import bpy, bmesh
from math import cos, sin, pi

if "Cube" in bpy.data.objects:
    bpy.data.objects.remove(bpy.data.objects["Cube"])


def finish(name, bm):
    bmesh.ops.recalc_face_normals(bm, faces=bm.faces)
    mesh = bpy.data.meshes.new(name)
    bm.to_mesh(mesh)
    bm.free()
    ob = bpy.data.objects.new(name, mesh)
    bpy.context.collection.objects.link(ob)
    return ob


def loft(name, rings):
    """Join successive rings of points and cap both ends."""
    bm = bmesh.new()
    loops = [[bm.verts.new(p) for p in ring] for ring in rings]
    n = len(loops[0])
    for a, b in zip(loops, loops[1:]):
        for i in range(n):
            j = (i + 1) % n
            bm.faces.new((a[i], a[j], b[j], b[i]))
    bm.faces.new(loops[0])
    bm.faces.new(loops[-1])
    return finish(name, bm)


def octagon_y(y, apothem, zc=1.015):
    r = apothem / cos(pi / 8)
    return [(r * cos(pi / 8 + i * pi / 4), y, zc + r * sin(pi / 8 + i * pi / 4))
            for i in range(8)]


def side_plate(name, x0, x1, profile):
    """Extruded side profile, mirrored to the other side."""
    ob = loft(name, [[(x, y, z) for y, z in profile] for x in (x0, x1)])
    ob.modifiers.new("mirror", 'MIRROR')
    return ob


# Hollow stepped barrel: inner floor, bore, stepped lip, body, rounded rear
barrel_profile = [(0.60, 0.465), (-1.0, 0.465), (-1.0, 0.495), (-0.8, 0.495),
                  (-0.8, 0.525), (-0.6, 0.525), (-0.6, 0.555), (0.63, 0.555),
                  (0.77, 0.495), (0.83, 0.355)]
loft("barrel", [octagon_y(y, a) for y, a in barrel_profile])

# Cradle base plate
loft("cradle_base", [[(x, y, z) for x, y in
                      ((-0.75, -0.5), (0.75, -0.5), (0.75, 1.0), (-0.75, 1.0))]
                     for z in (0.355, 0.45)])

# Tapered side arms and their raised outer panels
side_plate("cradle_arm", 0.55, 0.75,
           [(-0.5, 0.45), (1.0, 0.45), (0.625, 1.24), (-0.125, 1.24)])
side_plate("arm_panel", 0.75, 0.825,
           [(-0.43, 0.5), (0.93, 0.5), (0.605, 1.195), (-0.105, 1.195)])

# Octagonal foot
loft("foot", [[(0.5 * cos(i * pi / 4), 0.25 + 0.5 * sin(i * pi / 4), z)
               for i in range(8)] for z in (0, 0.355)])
########
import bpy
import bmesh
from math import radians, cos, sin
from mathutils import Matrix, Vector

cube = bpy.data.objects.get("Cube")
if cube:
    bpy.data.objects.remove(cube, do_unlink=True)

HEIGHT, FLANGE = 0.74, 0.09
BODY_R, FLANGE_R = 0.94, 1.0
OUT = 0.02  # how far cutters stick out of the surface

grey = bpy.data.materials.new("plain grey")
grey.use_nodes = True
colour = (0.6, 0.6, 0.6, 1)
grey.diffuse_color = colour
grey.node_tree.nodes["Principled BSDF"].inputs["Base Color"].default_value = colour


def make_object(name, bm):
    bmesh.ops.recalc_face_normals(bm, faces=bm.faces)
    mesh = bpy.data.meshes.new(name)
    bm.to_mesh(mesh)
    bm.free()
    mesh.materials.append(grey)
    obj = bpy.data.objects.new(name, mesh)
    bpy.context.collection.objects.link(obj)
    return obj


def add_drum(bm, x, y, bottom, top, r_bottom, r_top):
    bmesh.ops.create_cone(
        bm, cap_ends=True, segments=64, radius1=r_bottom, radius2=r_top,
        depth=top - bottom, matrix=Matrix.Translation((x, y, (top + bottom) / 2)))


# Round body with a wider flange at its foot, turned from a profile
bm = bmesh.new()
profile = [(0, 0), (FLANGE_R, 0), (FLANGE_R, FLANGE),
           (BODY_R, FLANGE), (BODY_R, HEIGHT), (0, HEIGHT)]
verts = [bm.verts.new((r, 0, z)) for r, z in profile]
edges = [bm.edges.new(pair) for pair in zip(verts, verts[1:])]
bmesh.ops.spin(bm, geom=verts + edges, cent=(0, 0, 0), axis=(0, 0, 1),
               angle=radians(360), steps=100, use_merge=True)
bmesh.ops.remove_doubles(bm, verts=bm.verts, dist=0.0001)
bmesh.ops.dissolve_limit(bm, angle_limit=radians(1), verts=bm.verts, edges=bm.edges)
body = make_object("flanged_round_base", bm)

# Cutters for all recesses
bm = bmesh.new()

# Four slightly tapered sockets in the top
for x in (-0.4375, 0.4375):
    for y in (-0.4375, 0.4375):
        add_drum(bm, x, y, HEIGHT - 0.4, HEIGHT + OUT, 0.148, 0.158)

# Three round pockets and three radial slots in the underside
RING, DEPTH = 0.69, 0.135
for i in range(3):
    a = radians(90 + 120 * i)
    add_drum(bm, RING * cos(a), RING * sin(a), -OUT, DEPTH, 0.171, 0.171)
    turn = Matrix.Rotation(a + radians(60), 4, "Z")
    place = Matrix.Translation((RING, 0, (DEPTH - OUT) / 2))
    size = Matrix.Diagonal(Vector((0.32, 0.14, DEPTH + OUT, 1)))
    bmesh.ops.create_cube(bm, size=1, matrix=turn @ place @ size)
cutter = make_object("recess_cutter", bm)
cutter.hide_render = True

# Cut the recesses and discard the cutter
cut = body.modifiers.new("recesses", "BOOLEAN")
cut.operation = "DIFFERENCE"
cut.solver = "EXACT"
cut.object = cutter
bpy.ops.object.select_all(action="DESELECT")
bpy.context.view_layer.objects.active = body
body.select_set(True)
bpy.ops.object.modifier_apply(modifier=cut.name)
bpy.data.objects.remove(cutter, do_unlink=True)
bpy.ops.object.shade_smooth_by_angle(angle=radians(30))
########
## DESCRIPTION OF THE TASK
Would you retype the lines above from the one with "a = radians(90 + 120 * i)" down to the one with "place = Matrix.Translation((RING, 0, (DEPTH", word for word, both ends included and no other lines?

## EXPECTED OUTPUT
    a = radians(90 + 120 * i)
    add_drum(bm, RING * cos(a), RING * sin(a), -OUT, DEPTH, 0.171, 0.171)
    turn = Matrix.Rotation(a + radians(60), 4, "Z")
    place = Matrix.Translation((RING, 0, (DEPTH - OUT) / 2))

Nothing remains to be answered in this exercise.